Ok, so the plan originally was to be on the road to Hometown at this time today. But, in what is a holiday tradition for Crazy, she has postponed her travels because she procrastinated too much (enabled by physical discomfort that may be psychosomatic in nature) and so cannot travel according to plan. (Other "holiday traditions" of Crazy: Spending twice as much money on herself as on others; "ruining Christmas" in any number of ways, but which usually involve at least in part spending time with friends instead of devoting myself entirely to my mother; spending New Year's Eve drinking a bottle of champagne by herself, determining resolutions, and talking on the phone to long-distance friends who also don't have New Year's plans because at a certain point NYE becomes a holiday that is only for couples or for 22 year olds, and it's just less depressing to get drunk alone, to make plans to try to make the new year better than the old, and to have done with it. I'm sure there are more, but I digress.)

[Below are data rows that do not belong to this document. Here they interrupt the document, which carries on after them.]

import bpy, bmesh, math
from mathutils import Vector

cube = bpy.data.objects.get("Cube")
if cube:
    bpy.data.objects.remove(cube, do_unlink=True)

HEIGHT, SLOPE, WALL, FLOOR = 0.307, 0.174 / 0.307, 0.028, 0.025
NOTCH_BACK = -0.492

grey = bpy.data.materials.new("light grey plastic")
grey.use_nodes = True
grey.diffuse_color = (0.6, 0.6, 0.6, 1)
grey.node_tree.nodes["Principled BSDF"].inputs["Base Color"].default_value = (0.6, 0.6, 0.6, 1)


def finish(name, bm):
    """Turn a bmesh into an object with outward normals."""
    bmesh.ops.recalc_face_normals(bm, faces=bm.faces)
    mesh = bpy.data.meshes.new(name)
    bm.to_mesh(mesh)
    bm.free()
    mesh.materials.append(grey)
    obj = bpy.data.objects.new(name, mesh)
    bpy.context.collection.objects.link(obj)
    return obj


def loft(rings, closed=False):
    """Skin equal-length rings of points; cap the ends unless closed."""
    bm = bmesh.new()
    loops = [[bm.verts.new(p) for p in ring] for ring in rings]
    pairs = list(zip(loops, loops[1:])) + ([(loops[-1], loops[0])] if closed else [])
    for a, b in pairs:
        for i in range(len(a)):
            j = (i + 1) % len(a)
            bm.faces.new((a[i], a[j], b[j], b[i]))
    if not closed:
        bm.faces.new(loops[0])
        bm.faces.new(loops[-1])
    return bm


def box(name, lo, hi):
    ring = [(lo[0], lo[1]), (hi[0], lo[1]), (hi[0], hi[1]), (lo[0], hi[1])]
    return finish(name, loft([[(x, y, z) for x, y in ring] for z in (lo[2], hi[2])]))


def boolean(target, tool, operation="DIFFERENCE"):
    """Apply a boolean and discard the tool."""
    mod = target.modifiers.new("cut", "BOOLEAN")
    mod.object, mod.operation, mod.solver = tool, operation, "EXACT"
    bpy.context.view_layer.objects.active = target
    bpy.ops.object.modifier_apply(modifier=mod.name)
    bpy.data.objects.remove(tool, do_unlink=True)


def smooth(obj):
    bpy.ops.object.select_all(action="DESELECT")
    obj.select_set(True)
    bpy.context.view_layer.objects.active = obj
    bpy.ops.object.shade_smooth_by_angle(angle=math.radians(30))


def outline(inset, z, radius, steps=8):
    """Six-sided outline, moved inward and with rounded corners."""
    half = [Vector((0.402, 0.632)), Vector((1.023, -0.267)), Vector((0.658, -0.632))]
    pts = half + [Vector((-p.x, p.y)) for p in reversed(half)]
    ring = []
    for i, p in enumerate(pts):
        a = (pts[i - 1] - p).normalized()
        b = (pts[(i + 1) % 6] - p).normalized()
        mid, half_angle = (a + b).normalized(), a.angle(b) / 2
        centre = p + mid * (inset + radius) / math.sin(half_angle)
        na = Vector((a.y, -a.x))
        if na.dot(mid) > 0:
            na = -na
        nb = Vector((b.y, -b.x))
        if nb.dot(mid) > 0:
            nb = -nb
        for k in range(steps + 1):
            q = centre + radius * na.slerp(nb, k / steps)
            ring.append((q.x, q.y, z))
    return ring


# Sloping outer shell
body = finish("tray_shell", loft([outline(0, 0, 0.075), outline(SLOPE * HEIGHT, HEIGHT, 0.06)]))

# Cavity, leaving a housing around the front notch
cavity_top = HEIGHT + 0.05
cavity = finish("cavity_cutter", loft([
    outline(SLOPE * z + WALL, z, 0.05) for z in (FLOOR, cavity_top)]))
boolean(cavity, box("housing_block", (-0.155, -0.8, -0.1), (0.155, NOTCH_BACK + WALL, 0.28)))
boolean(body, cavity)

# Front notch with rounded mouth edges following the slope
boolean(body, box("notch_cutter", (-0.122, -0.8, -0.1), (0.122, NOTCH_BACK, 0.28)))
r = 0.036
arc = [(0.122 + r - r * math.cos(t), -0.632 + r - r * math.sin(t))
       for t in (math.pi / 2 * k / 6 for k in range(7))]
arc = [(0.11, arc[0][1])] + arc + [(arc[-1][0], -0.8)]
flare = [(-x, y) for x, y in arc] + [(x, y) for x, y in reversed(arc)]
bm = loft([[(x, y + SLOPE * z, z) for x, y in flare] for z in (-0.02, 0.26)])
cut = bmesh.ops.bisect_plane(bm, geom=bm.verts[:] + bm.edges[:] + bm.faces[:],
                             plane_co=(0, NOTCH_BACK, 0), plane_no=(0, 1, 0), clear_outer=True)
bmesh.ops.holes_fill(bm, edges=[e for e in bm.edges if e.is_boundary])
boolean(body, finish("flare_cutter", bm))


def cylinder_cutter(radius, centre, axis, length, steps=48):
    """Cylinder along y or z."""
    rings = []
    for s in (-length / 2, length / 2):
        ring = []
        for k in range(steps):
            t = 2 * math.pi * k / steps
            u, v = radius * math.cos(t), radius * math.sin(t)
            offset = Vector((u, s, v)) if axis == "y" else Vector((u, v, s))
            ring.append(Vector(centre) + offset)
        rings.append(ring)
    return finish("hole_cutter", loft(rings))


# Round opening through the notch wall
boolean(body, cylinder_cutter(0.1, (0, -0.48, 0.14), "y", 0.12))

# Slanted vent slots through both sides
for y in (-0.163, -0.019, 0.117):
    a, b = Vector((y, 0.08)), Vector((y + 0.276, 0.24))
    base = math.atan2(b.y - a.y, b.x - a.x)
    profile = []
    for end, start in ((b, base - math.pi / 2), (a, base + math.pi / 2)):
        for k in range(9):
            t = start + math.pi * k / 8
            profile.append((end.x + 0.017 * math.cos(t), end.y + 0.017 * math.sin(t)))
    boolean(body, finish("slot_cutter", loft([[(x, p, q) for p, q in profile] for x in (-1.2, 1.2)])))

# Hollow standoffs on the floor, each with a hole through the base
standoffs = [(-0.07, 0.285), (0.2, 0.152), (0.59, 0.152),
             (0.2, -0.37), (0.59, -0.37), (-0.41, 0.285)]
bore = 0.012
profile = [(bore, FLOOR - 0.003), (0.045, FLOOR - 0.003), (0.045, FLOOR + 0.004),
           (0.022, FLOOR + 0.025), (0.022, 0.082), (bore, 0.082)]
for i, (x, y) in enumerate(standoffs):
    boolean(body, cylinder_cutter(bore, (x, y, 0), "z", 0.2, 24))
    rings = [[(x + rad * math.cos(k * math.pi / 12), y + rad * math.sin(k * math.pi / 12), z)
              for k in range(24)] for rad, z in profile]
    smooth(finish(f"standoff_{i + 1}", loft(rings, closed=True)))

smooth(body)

So somebody tagged me for the five books meme. And because Crazy sucks, and because she's been a lame blogger, she doesn't remember who. So, if you tagged me, well, then you should remind me of that and I can then link back to you. But at any rate, I was tagged (on friday maybe?) and so now here I am.
People have either been listing the books that they've read without much commentary or they've been talking a bit about them. Because I'm in the middle of packing and procrastinating, I think I shall include a quotation that I particularly liked from each of the books. My only criteria for the books I've chosen is that they are not books that I read only for work but rather that there was some corollary pleasure (at least) involved in choosing to read them.
1. Shikasta by Doris Lessing.
"They look at the sun as if they want to pull it down to them, they linger under a moon which is much father away than I remember it - and they hunger, they yearn, holding up their arms to the sun, and wanting to bathe in moonrays or to drink them. The gleam of light on a tree, or on water, the brief heartbreaking beauty of their young, these things torture them, without knowing why, or they half know, and make songs and tales, always with the hunger behind, a hunger not one of them could define. Yet their little lives are ruled by it, they are the subjects of an invisible king, a kingdom, even while they court Shammat, who feeds their hungers with illusions" (104).
2. Eat, Pray, Love by Elizabeth Gilbert.
"Happiness is the consequence of personal effort. You fight for it, strive for it, insist upon it, and sometimes even travel around the world looking for it. You have to participate relentlessly in the manifestations of your own blessings. And once you have achieved a state of happiness, you must never become lax about maintaining it, you must make a mighty effort to keep swimming upward into that happiness forever, to stay afloat on top of it. If you don't, you will leak away your innate contentment. It's easy enough to pray when you're in distress but continuing to pray even when your crisis has passed is like a sealing process, helping your soul hold tight to its good attainments" (260).
3. Limbo by Alfred Lubrano.
"Mobility means discomfort, because so much has to change; one can't allow for the satisfactions of stasis: You prick yourself and move, digging spurs into your own hide to get going, forcing yourself to forget the comforts of the barn. In this country, we speak grandly of this metamorphosis, never stopping to consider that for many class travelers with passports stamped with new territory, the trip is nothing less than a bridge burning" (48).
4. The His Dark Materials trilogy, by Philip Pullman.
"She had never dreamed of what it would feel like to love someone so much; of all the things that had astonished her in her adventures, that was what astonished her most. She thought the tenderness it left in her heart was like a bruise that would never go away, but she would cherish it forever" (The Amber Spyglass 463-464).
5. The Robber Bride by Margaret Atwood.
"Lots of work. She worked at school and also at home; she worked nights and weekends. She got pitying looks from her colleagues, because gossip travels through universities at the speed of influenza and they all knew about West, but she didn't care. She skipped regular meals and snacked on cheese food and crackers" (187).
4 years ago